• _Your instructions_:
The entries below are to be reproduced exactly, with their pictures omitted.

• _Records for the exercise_:
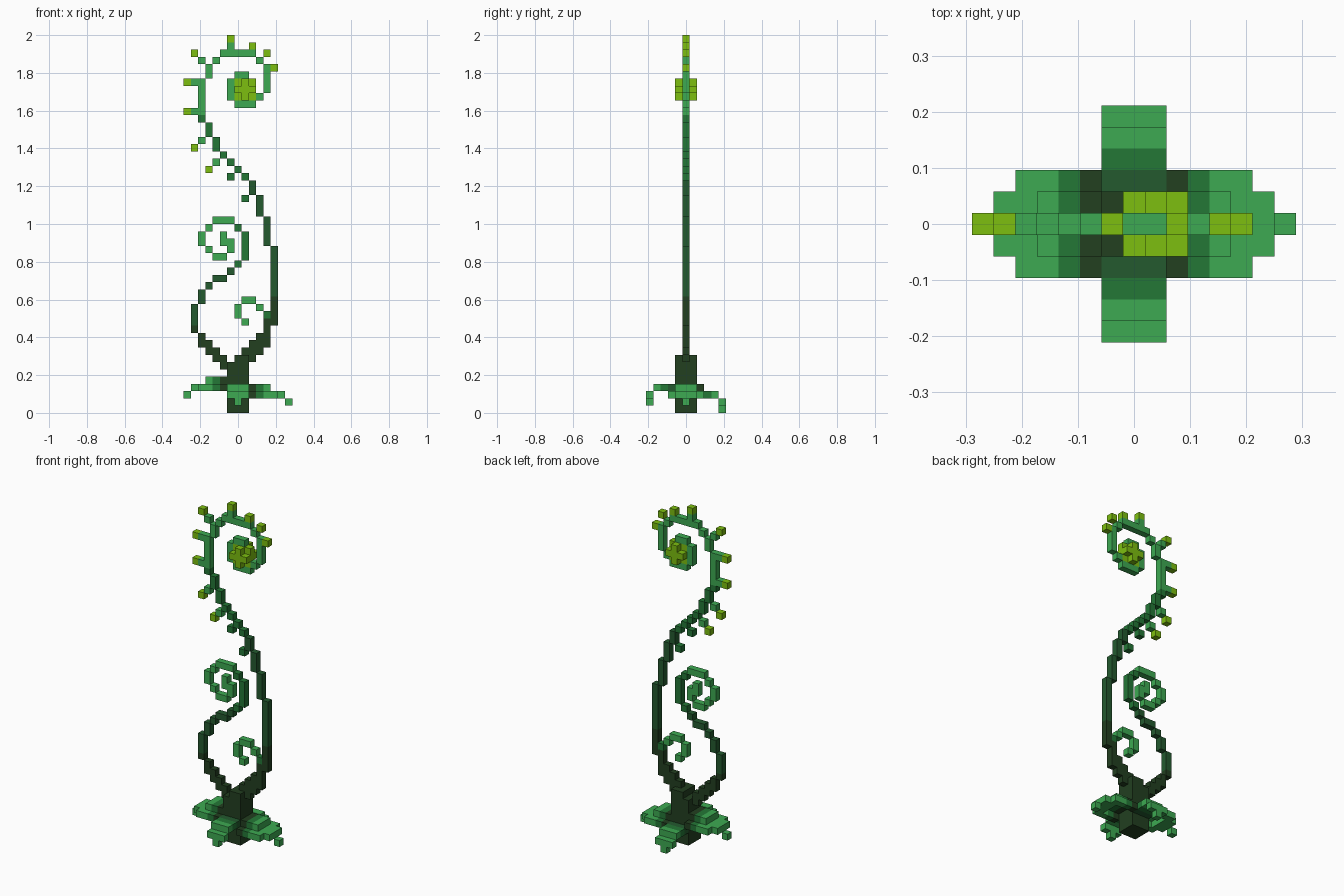
import bpy
import bmesh
from mathutils import Vector

cube = bpy.data.objects.get("Cube")
if cube:
    bpy.data.objects.remove(cube)

ROWS = 52
CELL = 2 / ROWS

COLOURS = {
    "darkest_green": (0.016, 0.05, 0.0144),
    "dark_green": (0.017, 0.102, 0.028),
    "mid_green": (0.017, 0.185, 0.037),
    "light_green": (0.047, 0.40, 0.085),
    "lime": (0.205, 0.521, 0.005),
}
NAMES = list(COLOURS)
DARKEST, DARK, MID, LIGHT, LIME = range(len(NAMES))
materials = []
for name, rgb in COLOURS.items():
    mat = bpy.data.materials.new(name)
    mat.use_nodes = True
    mat.diffuse_color = (*rgb, 1)
    mat.node_tree.nodes["Principled BSDF"].inputs["Base Color"].default_value = (*rgb, 1)
    materials.append(mat)

taken = set()


def build(name, cells, shade):
    """One object of grid blocks; faces between neighbours are left out."""
    cells = set(cells) - taken
    taken.update(cells)
    bm = bmesh.new()
    for cell in cells:
        centre = Vector(cell) + Vector((0, 0, 0.5))
        for axis in range(3):
            for sign in (-1, 1):
                n = Vector((0, 0, 0))
                n[axis] = sign
                if tuple(int(a + b) for a, b in zip(cell, n)) in cells:
                    continue
                u = Vector((0, 0, 0))
                u[(axis + 1) % 3] = 0.5
                v = n.cross(u)
                mid = centre + n / 2
                corners = (mid - u - v, mid + u - v, mid + u + v, mid - u + v)
                face = bm.faces.new([bm.verts.new(p * CELL) for p in corners])
                face.material_index = shade(*cell) if callable(shade) else shade
    bmesh.ops.remove_doubles(bm, verts=bm.verts, dist=CELL / 100)
    mesh = bpy.data.meshes.new(name)
    bm.to_mesh(mesh)
    bm.free()
    for mat in materials:
        mesh.materials.append(mat)
    obj = bpy.data.objects.new(name, mesh)
    bpy.context.collection.objects.link(obj)
    return obj


def path(*points):
    """Blocks along straight or diagonal runs in the middle plane."""
    cells = []
    for (xa, za), (xb, zb) in zip(points, points[1:]):
        n = max(abs(xb - xa), abs(zb - za))
        cells += [(round(xa + (xb - xa) * i / n), 0, round(za + (zb - za) * i / n))
                  for i in range(n + 1)]
    return cells


def box(xs, ys, zs):
    """Solid block of cells, ends included."""
    span = lambda r: range(r[0], r[1] + 1)
    return [(x, y, z) for x in span(xs) for y in span(ys) for z in span(zs)]


# Trunk, with the forked foot of both stems
trunk = box((-1, 1), (-1, 1), (0, 6)) + box((0, 1), (-1, 1), (7, 7))
for x in range(5):
    trunk += box((x, x), (0, 0), (x + 5, x + 7))
trunk.append((4, 0, 12))
for x in range(-5, 0):
    trunk += box((x, x), (0, 0), (4 - x, 5 - x))
build("trunk", [c for c in trunk if c != (-5, 0, 10)] + [(-5, 0, 10)], DARKEST)


# Tall stem ending in a large curl
def stem_shade(x, y, z):
    return DARKEST if z < 16 else DARK if z < 32 else MID if z < 41 else LIGHT


build("tall_stem", path(
    (5, 12), (5, 22), (4, 23), (4, 26), (3, 27), (3, 29), (2, 30), (2, 31),
    (-3, 36), (-3, 37), (-4, 38), (-4, 39), (-5, 40), (-5, 45), (-4, 46),
    (-4, 47), (-2, 49), (2, 49), (4, 47), (4, 44), (2, 42), (0, 42),
    (-1, 43), (-1, 45), (0, 46), (1, 46)), stem_shade)


# Side vine ending in a small curl
def vine_shade(x, y, z):
    if z < 20:
        return DARKEST if z < 12 else DARK
    return MID if x >= 0 else LIGHT


build("side_vine", path(
    (-6, 11), (-6, 14), (-5, 15), (-5, 16), (-3, 18), (-2, 18), (-1, 19),
    (1, 21), (1, 24), (-1, 26), (-3, 26), (-5, 24), (-5, 23), (-3, 21),
    (-2, 21), (-1, 22), (-1, 23), (-2, 24), (-2, 23)), vine_shade)

# Short tendril inside the tall stem
build("short_tendril", path((4, 13), (2, 15), (1, 15), (0, 14), (0, 13), (1, 12)),
      lambda x, y, z: MID if x > 3 else LIGHT)

# Twigs and their buds around the large curl
build("twigs", [(x, 0, z) for x, z in (
    (-1, 50), (-5, 48), (-6, 45), (-6, 41), (-5, 37), (-3, 34), (-1, 32), (1, 29))],
    lambda x, y, z: MID if z < 33 else LIGHT)
build("buds", [(x, 0, z) for x, z in (
    (-1, 51), (2, 50), (4, 49), (5, 47), (-6, 49), (-7, 45), (-7, 41), (-6, 36), (-4, 33))],
    LIME)

# Flower: full middle layer with a plus on the front and back
build("flower", [c for c in box((0, 2), (-1, 1), (43, 45))
                 if c[1] == 0 or c[0] == 1 or c[2] == 44], LIME)


# Ground leaves, darker towards the trunk
def leaf_shade(x, y, z):
    if abs(x) > 1:
        return (DARKEST, MID, LIGHT)[min(abs(x), 4) - 2]
    return (DARK, MID, LIGHT)[min(abs(y), 4) - 2]


for name, side, top in (("right_leaf", -1, 4), ("left_leaf", 1, 3)):
    leaf = box((2, 4), (-1, 1), (top, top))
    for y in (-2, 2):
        leaf += box((2, 4), (y, y), (top - 1, top - 1))
    leaf += box((5, 5), (-2, 2), (top - 1, top - 1))
    leaf += box((6, 6), (-1, 1), (top - 1, top - 1))
    leaf.append((7, 0, top - 2))
    build(name, [(side * x, y, z) for x, y, z in leaf], leaf_shade)

for name, side, top in (("front_leaf", -1, 3), ("back_leaf", 1, 2)):
    leaf = box((-1, 1), (2, 4), (top, top))
    leaf += box((-1, 1), (5, 5), (top - 1, top - 1))
    leaf.append((0, 5, top - 2))
    build(name, [(x, side * y, z) for x, y, z in leaf], leaf_shade)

• _Result_:
import bpy
import bmesh
from mathutils import Vector

cube = bpy.data.objects.get("Cube")
if cube:
    bpy.data.objects.remove(cube)

ROWS = 52
CELL = 2 / ROWS

COLOURS = {
    "darkest_green": (0.016, 0.05, 0.0144),
    "dark_green": (0.017, 0.102, 0.028),
    "mid_green": (0.017, 0.185, 0.037),
    "light_green": (0.047, 0.40, 0.085),
    "lime": (0.205, 0.521, 0.005),
}
NAMES = list(COLOURS)
DARKEST, DARK, MID, LIGHT, LIME = range(len(NAMES))
materials = []
for name, rgb in COLOURS.items():
    mat = bpy.data.materials.new(name)
    mat.use_nodes = True
    mat.diffuse_color = (*rgb, 1)
    mat.node_tree.nodes["Principled BSDF"].inputs["Base Color"].default_value = (*rgb, 1)
    materials.append(mat)

taken = set()


def build(name, cells, shade):
    """One object of grid blocks; faces between neighbours are left out."""
    cells = set(cells) - taken
    taken.update(cells)
    bm = bmesh.new()
    for cell in cells:
        centre = Vector(cell) + Vector((0, 0, 0.5))
        for axis in range(3):
            for sign in (-1, 1):
                n = Vector((0, 0, 0))
                n[axis] = sign
                if tuple(int(a + b) for a, b in zip(cell, n)) in cells:
                    continue
                u = Vector((0, 0, 0))
                u[(axis + 1) % 3] = 0.5
                v = n.cross(u)
                mid = centre + n / 2
                corners = (mid - u - v, mid + u - v, mid + u + v, mid - u + v)
                face = bm.faces.new([bm.verts.new(p * CELL) for p in corners])
                face.material_index = shade(*cell) if callable(shade) else shade
    bmesh.ops.remove_doubles(bm, verts=bm.verts, dist=CELL / 100)
    mesh = bpy.data.meshes.new(name)
    bm.to_mesh(mesh)
    bm.free()
    for mat in materials:
        mesh.materials.append(mat)
    obj = bpy.data.objects.new(name, mesh)
    bpy.context.collection.objects.link(obj)
    return obj


def path(*points):
    """Blocks along straight or diagonal runs in the middle plane."""
    cells = []
    for (xa, za), (xb, zb) in zip(points, points[1:]):
        n = max(abs(xb - xa), abs(zb - za))
        cells += [(round(xa + (xb - xa) * i / n), 0, round(za + (zb - za) * i / n))
                  for i in range(n + 1)]
    return cells


def box(xs, ys, zs):
    """Solid block of cells, ends included."""
    span = lambda r: range(r[0], r[1] + 1)
    return [(x, y, z) for x in span(xs) for y in span(ys) for z in span(zs)]


# Trunk, with the forked foot of both stems
trunk = box((-1, 1), (-1, 1), (0, 6)) + box((0, 1), (-1, 1), (7, 7))
for x in range(5):
    trunk += box((x, x), (0, 0), (x + 5, x + 7))
trunk.append((4, 0, 12))
for x in range(-5, 0):
    trunk += box((x, x), (0, 0), (4 - x, 5 - x))
build("trunk", [c for c in trunk if c != (-5, 0, 10)] + [(-5, 0, 10)], DARKEST)


# Tall stem ending in a large curl
def stem_shade(x, y, z):
    return DARKEST if z < 16 else DARK if z < 32 else MID if z < 41 else LIGHT


build("tall_stem", path(
    (5, 12), (5, 22), (4, 23), (4, 26), (3, 27), (3, 29), (2, 30), (2, 31),
    (-3, 36), (-3, 37), (-4, 38), (-4, 39), (-5, 40), (-5, 45), (-4, 46),
    (-4, 47), (-2, 49), (2, 49), (4, 47), (4, 44), (2, 42), (0, 42),
    (-1, 43), (-1, 45), (0, 46), (1, 46)), stem_shade)


# Side vine ending in a small curl
def vine_shade(x, y, z):
    if z < 20:
        return DARKEST if z < 12 else DARK
    return MID if x >= 0 else LIGHT


build("side_vine", path(
    (-6, 11), (-6, 14), (-5, 15), (-5, 16), (-3, 18), (-2, 18), (-1, 19),
    (1, 21), (1, 24), (-1, 26), (-3, 26), (-5, 24), (-5, 23), (-3, 21),
    (-2, 21), (-1, 22), (-1, 23), (-2, 24), (-2, 23)), vine_shade)

# Short tendril inside the tall stem
build("short_tendril", path((4, 13), (2, 15), (1, 15), (0, 14), (0, 13), (1, 12)),
      lambda x, y, z: MID if x > 3 else LIGHT)

# Twigs and their buds around the large curl
build("twigs", [(x, 0, z) for x, z in (
    (-1, 50), (-5, 48), (-6, 45), (-6, 41), (-5, 37), (-3, 34), (-1, 32), (1, 29))],
    lambda x, y, z: MID if z < 33 else LIGHT)
build("buds", [(x, 0, z) for x, z in (
    (-1, 51), (2, 50), (4, 49), (5, 47), (-6, 49), (-7, 45), (-7, 41), (-6, 36), (-4, 33))],
    LIME)

# Flower: full middle layer with a plus on the front and back
build("flower", [c for c in box((0, 2), (-1, 1), (43, 45))
                 if c[1] == 0 or c[0] == 1 or c[2] == 44], LIME)


# Ground leaves, darker towards the trunk
def leaf_shade(x, y, z):
    if abs(x) > 1:
        return (DARKEST, MID, LIGHT)[min(abs(x), 4) - 2]
    return (DARK, MID, LIGHT)[min(abs(y), 4) - 2]


for name, side, top in (("right_leaf", -1, 4), ("left_leaf", 1, 3)):
    leaf = box((2, 4), (-1, 1), (top, top))
    for y in (-2, 2):
        leaf += box((2, 4), (y, y), (top - 1, top - 1))
    leaf += box((5, 5), (-2, 2), (top - 1, top - 1))
    leaf += box((6, 6), (-1, 1), (top - 1, top - 1))
    leaf.append((7, 0, top - 2))
    build(name, [(side * x, y, z) for x, y, z in leaf], leaf_shade)

for name, side, top in (("front_leaf", -1, 3), ("back_leaf", 1, 2)):
    leaf = box((-1, 1), (2, 4), (top, top))
    leaf += box((-1, 1), (5, 5), (top - 1, top - 1))
    leaf.append((0, 5, top - 2))
    build(name, [(x, side * y, z) for x, y, z in leaf], leaf_shade)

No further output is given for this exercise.